Stroke hits every 40 seconds in the US, with 800,000 Americans each year suffering a stroke.
Strokes kill more than 125,000 Americans each year and leave many more with paralysis and lives that are changed forever.
High blood pressure, also called hypertension, is a significant contributor to stroke.
Sodium in our diets is a key contributor to hypertension.
Sounds like a good reason to cut our salt habit, doesn’t it? That’s especially true for our senior loved ones – and us if we’re over 50 – if we have already been diagnosed with high blood pressure.
Like many things that are good for us, it’s easier said than done!
We’ve prepared the Family Caregiver Video Tip below to educate you to better help senior loved ones cut salt from their lives.
Salt is Hidden in Many Foods
Limiting sodium in our daily diet to less than 2,300 mg is the target for most of us, but our older loved ones who have been told by their doctor they already have hypertension should be cutting it to 1,500 mg or less each day.

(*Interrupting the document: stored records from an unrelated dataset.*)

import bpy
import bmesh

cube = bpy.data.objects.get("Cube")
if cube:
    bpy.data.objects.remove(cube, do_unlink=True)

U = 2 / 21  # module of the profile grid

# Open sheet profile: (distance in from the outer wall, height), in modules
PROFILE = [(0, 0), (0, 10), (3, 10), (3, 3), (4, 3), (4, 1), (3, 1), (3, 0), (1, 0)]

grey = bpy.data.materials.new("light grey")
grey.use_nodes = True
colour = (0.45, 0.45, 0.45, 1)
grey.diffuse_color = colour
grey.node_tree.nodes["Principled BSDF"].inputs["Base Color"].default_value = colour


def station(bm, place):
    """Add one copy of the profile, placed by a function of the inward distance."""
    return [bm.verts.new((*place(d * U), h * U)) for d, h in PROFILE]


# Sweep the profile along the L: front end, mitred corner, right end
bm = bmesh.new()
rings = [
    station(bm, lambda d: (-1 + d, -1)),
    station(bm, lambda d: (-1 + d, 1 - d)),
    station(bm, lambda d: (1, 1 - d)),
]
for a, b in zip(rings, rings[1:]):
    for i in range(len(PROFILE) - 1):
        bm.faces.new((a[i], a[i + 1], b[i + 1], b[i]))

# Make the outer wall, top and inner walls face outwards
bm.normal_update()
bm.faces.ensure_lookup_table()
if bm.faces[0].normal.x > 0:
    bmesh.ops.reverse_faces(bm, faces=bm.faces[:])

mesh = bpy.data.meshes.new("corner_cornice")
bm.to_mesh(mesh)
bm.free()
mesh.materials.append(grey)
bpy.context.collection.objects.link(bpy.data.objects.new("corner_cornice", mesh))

As Kathy explained in the video tip, step one in cutting the salt habit is getting rid of the salt shaker, not just from the dinner table but from the kitchen completely. It may take some time but, maybe with some help from the spice rack, it’s just a matter of sticking to it long enough to form the habit.
The other steps take a little more effort. Here are a few of them.
- Check food labels for the listed sodium content, focusing on those that contain less than 5% of our daily sodium intake; shoot for no more than 700 to 800 mg per meal.
- Use fresh or frozen vegetables without sauce rather than the canned or processed versions, which have salt added unless specifically labeled no salt added.
- Limit consumption of foods that are salted and cured, such as hot dogs, bacon, ham and luncheon meats.
- Avoid foods that are sold in brine (which is a fancy name for salt water), such as pickles and sauerkraut.
- Check out some new flavors and seasonings in the spice aisle of the grocery store to enhance foods without adding salt (check labels to ensure you’re not getting something with salt added, though).
Another tip from Kathy…check out our recent post on the DASH diet. No, that’s not just another fancy diet, but stands for Dietary Approaches to Stop Hypertension. Sounds right on target, doesn’t it.
By taking steps to help our senior loved ones avoid hypertension and fight off stroke, we can help make their lives better!